The second: How does one work together with the community?
This is a tricky one, too, as there are things vital to Jews, that non-Jews and the community might not understand. However, mutual respect and working together MUST happen. We must do a good job explaining things, and figuring out a way to keep harmony and balance, which is always something we need to strive for.
The Eruv and the discussion around it brings all of this up. Do I see both sides? Yes. Do I know the answers? Hardly. The key is to proceed with kindness, humility and respect, all lessons learned from Torah, and that is what leads me into this week’s post.At the end of Tisha B’Av, Rabbi Avi Rabin spoke of the story of Rabbi Yochanan ben Zakkai.
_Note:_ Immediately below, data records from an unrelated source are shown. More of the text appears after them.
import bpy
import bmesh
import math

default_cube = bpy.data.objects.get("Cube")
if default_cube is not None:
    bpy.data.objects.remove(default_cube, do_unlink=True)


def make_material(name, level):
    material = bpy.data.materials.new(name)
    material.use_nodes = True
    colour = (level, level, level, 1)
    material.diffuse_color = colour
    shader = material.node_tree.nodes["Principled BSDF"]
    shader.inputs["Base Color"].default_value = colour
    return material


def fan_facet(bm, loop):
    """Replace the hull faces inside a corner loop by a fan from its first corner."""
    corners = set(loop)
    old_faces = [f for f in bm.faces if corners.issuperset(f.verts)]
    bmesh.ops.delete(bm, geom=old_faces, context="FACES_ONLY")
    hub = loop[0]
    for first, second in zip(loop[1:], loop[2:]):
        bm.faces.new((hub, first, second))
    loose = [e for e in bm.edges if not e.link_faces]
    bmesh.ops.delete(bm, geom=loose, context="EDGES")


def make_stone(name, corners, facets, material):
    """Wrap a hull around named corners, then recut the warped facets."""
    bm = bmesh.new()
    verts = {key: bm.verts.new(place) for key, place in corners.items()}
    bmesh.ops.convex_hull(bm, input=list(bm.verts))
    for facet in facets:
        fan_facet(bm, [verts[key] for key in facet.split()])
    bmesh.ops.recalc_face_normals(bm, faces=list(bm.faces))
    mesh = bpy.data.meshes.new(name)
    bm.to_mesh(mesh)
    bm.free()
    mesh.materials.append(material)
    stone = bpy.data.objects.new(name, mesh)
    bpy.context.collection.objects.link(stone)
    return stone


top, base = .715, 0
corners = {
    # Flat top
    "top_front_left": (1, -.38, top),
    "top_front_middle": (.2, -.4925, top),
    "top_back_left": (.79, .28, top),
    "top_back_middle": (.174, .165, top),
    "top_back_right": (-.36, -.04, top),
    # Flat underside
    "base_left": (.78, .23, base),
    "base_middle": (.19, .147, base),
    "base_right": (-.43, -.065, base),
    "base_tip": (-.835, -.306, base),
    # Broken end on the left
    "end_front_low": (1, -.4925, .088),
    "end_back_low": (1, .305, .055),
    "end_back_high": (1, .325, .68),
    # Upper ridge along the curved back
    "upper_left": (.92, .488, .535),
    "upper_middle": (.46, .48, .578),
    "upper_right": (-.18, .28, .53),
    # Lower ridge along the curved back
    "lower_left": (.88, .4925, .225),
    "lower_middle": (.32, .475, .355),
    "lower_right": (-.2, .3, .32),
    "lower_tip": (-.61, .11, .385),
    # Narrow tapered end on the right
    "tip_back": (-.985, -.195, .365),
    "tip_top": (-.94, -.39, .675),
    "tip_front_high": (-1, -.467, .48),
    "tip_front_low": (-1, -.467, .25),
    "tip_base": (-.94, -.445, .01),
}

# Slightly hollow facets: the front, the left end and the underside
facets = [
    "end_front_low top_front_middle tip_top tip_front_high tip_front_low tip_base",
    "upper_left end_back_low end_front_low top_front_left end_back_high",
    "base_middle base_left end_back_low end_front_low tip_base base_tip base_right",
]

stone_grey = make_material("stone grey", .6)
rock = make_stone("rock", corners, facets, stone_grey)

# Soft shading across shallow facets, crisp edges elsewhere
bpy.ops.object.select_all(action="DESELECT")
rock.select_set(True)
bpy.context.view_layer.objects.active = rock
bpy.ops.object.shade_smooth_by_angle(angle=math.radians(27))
His story was controversial at the time because, when asked by Vespasian (who would go on to become the Roman emperor from AD 69 to AD 79) what he wanted, he did not ask for Jerusalem to be saved, but to “transplant the center of Torah scholarship to another location, to ensure the survival of Torah study after Jerusalem’s destruction.”
“Rabbi Yochanan made three requests. The primary request was that Vespasian spare Yavne – which would become the new home of the Sanhedrin – and its Torah sages.”
Many were besides themselves that he did not ask for Jerusalem to be spared. How could he do that, or not do that??? But he knew that would happen regardless. He knew he needed to do something else… to save Torah and study.
Vespasian would go on to lay siege to Jerusalem, but “Rabbi Yochanan thus ensured the continuation of Jewish scholarship after the fall of Jerusalem. Even though they would no longer have a Temple or a homeland, the Jews would always have a spiritual center in the Torah.”
While the request might have been very confusing and unclear at the time, the actual clarity and wisdom and has resonated throughout all time. The survival of Judaism is not dependent on the Temple or even Jerusalem and Israel… it is dependent on Torah, the study of Torah, and mitzvot.
Israel, even for many Jews, is a hotbed issue. So put it to the side, just for the moment. That is not to say that Israel is not essential, it is. And Israel needs our help daily to ensure its survival. But Judaism can exist without it… and did.
Rome is gone… Judaism lives on.
The Temple destroyed… Judaism lives on.
The Inquisition and Pogroms and the Holocaust… Judaism lives on.
As Avi says, we are here because of all of those who came before us. Our family… the generations who came before… and because the Torah and the study of it… the codification… the Mishnah was preserved and saved. For many of us, whose family was not observant, or even atheist, we have come back. We have returned and we study.
Judaism exists in our DNA and in our souls. While we pray for and desire to see the Temple rebuilt, we can be Jews without it. There is a beauty in Judaism, because it starts before life. It literally enters our bodies and souls and exists forever, no matter what path we take.
While we wish the best for Jerusalem and Israel, and forgive me for even saying this, we can be Jews without it. Judaism predates Jerusalem and Israel. Judaism predates the Temple. We pray for the Temple to be rebuilt and for us to return, but… Judaism does and will remain because Judaism is built on Torah and Mitzvah. If we remember that, so many issues slip away… politics and arguments slip away.
The Torah is a blueprint from which our minds, bodies and souls are created. Therefore our lives must be built and developed with Torah and mitzvot.
Tisha B’Av teaches us to always be rebuilding when we get knocked down or even destroyed. We can and should experience sadness, but we MUST allow it to move us forward, to rebuild and return, to learn and grow. This is who and what we are.